Work item>
After locating the line that contains "rows.append([shell.verts.new(p) for p" in the data below, set down exactly that line and each one after it through the line that contains "in_band = 2 <= step < 2 + BAND_ROWS", and nothing more.

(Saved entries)
----

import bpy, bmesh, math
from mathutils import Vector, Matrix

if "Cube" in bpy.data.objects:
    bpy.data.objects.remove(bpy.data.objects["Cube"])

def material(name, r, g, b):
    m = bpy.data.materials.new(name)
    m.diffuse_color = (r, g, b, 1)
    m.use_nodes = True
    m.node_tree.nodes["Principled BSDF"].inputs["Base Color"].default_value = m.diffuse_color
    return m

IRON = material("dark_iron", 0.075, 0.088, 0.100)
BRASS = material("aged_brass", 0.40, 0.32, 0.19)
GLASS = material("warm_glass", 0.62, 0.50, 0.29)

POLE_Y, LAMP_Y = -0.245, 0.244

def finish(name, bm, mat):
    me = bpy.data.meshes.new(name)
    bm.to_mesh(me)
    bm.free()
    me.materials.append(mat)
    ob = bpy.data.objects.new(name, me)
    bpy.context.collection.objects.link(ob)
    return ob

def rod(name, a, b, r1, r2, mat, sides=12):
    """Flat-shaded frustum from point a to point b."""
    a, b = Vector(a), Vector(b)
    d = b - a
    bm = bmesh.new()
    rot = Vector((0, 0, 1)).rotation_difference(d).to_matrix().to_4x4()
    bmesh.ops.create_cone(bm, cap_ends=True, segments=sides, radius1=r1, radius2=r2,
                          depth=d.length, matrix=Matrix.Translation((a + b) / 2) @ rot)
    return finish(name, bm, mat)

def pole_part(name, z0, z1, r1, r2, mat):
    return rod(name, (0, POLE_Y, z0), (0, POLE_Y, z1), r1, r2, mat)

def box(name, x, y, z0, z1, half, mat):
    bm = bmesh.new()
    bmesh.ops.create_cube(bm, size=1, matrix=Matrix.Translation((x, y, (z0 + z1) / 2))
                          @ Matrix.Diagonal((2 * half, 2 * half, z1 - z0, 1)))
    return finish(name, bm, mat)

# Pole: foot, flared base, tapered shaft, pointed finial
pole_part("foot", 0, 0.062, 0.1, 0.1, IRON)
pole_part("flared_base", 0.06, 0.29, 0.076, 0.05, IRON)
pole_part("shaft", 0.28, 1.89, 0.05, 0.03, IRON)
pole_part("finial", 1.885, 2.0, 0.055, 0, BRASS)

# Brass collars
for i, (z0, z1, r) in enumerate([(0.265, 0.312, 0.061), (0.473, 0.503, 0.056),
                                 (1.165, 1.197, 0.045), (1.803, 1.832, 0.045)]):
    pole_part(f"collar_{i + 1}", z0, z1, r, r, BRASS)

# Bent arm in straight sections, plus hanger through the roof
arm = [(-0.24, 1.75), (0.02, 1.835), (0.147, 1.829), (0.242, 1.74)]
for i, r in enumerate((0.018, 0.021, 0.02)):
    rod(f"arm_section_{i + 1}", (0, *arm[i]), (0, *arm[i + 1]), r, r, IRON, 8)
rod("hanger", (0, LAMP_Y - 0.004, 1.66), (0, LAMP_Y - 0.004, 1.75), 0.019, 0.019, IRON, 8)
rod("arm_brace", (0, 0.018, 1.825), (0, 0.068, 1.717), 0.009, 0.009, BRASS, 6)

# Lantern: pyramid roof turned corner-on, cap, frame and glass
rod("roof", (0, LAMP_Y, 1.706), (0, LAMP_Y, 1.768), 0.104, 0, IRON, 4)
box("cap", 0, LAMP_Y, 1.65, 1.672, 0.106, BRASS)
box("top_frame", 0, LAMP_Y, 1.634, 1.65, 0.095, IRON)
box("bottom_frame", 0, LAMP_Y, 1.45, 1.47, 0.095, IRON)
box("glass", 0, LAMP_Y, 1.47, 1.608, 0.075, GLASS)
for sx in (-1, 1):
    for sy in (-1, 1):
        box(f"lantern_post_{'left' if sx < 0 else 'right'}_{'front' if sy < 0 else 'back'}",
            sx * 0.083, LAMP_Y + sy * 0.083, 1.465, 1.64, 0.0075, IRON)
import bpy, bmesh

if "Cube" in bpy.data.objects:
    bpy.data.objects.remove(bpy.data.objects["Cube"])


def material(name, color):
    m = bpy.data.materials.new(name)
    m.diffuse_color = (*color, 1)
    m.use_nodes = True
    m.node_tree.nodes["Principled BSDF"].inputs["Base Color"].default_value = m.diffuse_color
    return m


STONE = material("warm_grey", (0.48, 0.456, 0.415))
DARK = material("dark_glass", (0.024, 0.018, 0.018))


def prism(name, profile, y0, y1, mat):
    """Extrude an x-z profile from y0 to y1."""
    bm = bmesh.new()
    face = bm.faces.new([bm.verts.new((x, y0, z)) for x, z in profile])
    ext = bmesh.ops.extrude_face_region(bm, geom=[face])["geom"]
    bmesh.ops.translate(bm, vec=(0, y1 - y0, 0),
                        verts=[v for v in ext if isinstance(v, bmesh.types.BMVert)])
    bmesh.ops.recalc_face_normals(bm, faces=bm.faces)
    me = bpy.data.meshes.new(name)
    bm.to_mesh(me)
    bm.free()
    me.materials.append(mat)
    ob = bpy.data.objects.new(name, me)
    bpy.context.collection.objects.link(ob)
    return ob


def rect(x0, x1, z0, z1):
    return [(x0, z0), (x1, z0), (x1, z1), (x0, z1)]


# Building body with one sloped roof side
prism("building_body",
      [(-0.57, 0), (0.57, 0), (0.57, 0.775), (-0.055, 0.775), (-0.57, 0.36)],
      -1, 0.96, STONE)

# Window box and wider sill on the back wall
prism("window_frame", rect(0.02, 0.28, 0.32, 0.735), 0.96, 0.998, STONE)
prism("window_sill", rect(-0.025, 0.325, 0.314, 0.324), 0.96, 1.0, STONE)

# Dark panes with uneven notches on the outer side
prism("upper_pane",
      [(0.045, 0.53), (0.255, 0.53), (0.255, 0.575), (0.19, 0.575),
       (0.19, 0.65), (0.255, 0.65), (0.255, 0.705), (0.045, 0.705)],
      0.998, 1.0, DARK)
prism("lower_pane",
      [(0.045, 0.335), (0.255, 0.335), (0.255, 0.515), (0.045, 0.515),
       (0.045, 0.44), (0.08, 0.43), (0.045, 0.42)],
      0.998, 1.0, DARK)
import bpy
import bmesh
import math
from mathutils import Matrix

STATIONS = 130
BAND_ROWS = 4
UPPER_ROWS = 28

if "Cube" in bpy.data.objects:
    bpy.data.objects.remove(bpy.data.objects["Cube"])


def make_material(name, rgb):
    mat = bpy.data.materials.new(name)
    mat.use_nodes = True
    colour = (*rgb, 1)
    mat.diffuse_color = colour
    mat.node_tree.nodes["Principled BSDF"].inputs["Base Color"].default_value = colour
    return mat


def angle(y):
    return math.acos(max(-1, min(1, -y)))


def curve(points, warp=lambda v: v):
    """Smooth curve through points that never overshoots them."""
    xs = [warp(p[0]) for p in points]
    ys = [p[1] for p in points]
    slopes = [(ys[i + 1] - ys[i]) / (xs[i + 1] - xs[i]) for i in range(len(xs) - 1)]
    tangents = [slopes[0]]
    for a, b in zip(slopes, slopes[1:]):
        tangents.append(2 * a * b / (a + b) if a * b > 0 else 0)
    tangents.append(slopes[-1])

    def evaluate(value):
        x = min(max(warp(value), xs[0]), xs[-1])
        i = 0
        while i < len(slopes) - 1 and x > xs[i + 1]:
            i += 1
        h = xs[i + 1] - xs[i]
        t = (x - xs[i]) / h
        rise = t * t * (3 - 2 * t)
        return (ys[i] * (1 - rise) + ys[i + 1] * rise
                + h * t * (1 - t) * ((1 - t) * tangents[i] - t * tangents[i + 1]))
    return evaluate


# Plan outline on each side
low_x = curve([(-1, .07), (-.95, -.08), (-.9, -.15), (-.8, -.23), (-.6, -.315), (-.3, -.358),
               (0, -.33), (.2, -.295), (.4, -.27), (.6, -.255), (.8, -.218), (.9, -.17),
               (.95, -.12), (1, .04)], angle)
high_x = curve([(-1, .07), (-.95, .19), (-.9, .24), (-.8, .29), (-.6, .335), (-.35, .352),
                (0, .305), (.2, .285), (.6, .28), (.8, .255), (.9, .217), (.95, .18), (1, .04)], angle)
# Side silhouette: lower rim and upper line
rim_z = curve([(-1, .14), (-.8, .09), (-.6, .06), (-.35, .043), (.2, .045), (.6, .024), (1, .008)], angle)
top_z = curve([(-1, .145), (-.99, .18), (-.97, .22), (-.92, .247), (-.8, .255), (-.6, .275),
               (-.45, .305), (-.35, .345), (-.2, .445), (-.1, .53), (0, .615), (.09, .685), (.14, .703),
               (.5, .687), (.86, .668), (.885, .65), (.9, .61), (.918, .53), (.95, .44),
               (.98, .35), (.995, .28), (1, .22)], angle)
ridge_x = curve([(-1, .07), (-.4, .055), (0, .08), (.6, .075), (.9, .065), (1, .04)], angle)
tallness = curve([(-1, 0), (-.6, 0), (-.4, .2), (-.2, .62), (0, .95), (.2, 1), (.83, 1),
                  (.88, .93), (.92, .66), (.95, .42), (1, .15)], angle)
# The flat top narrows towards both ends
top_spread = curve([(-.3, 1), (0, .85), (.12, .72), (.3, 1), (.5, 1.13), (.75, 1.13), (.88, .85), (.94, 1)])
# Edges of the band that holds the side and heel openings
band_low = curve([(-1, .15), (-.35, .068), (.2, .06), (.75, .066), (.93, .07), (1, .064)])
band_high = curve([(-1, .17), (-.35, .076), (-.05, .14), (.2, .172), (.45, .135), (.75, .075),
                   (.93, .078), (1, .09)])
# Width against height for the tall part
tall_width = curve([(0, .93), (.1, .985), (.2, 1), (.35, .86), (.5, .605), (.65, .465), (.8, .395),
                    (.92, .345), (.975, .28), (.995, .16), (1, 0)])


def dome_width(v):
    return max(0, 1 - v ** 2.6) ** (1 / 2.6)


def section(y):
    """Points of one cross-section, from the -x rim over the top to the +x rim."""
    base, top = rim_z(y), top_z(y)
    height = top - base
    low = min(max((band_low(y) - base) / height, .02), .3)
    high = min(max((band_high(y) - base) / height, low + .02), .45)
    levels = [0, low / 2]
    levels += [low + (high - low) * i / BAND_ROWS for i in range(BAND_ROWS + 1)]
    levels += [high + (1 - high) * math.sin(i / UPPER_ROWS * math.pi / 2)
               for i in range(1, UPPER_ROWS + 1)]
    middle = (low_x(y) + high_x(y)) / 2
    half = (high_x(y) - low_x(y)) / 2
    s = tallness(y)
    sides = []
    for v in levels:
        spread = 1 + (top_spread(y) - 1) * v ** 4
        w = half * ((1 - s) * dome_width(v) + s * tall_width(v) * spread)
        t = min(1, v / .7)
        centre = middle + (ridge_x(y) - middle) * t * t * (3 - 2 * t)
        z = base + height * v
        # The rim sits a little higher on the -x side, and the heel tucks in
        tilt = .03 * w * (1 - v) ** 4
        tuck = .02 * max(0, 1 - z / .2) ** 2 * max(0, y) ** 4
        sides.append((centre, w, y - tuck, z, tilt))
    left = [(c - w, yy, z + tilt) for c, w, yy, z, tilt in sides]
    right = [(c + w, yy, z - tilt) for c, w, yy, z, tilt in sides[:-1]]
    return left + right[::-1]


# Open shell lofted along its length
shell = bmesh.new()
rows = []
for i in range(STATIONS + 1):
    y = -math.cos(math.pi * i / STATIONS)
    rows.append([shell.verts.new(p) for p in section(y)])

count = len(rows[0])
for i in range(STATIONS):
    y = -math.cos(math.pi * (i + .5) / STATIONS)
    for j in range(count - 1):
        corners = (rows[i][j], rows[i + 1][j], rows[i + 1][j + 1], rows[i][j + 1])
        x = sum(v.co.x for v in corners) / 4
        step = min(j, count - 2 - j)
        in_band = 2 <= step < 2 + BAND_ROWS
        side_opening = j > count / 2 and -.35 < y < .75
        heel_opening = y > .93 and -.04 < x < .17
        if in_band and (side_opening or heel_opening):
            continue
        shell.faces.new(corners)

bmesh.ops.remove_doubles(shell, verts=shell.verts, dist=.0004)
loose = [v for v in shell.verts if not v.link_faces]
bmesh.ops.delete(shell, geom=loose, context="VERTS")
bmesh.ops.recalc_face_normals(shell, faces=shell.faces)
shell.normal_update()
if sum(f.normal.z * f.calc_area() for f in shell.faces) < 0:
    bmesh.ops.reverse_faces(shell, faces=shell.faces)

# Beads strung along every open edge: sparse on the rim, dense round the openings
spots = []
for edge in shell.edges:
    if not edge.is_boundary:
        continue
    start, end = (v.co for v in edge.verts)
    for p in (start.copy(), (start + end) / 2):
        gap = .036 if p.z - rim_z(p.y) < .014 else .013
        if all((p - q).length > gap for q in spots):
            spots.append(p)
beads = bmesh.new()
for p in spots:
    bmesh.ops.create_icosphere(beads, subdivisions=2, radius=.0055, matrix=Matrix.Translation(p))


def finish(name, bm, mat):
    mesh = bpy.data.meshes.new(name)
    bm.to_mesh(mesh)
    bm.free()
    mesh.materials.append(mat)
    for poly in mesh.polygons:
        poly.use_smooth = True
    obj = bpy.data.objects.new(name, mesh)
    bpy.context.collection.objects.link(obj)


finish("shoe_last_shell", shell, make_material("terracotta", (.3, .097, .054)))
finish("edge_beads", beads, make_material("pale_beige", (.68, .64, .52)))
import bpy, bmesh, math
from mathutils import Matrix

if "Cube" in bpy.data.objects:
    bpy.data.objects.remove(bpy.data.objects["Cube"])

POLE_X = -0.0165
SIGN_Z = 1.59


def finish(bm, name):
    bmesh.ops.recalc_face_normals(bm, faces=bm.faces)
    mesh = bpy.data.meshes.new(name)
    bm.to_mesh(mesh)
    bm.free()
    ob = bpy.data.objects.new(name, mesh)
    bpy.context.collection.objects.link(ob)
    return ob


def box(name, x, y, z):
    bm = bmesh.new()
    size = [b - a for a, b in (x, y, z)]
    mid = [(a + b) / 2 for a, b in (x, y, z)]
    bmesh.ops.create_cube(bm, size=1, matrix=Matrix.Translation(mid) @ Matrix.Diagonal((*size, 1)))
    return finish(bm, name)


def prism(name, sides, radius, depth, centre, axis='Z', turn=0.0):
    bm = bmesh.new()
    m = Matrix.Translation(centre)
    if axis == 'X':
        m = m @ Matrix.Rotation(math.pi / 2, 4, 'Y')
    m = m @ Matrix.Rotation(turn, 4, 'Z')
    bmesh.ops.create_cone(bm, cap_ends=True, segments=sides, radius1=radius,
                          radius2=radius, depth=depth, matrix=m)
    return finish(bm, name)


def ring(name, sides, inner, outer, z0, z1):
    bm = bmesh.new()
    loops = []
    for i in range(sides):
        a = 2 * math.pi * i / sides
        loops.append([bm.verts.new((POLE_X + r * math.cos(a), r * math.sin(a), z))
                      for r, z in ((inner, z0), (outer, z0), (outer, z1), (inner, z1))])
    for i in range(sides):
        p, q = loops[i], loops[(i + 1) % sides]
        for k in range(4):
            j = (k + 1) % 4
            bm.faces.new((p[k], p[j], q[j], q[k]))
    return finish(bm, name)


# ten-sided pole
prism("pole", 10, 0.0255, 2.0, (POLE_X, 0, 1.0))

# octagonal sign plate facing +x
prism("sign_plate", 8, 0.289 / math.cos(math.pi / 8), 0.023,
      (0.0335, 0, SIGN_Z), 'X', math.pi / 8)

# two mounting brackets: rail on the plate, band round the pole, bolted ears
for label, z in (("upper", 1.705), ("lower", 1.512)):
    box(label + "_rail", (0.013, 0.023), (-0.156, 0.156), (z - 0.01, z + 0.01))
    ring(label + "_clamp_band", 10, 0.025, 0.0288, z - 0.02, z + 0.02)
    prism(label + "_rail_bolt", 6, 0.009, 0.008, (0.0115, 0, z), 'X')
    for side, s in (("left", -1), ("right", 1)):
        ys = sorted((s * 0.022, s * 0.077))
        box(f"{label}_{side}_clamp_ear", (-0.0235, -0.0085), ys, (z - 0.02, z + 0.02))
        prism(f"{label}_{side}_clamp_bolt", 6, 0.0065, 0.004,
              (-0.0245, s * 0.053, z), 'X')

----

Solved exercise>
    rows.append([shell.verts.new(p) for p in section(y)])

count = len(rows[0])
for i in range(STATIONS):
    y = -math.cos(math.pi * (i + .5) / STATIONS)
    for j in range(count - 1):
        corners = (rows[i][j], rows[i + 1][j], rows[i + 1][j + 1], rows[i][j + 1])
        x = sum(v.co.x for v in corners) / 4
        step = min(j, count - 2 - j)
        in_band = 2 <= step < 2 + BAND_ROWS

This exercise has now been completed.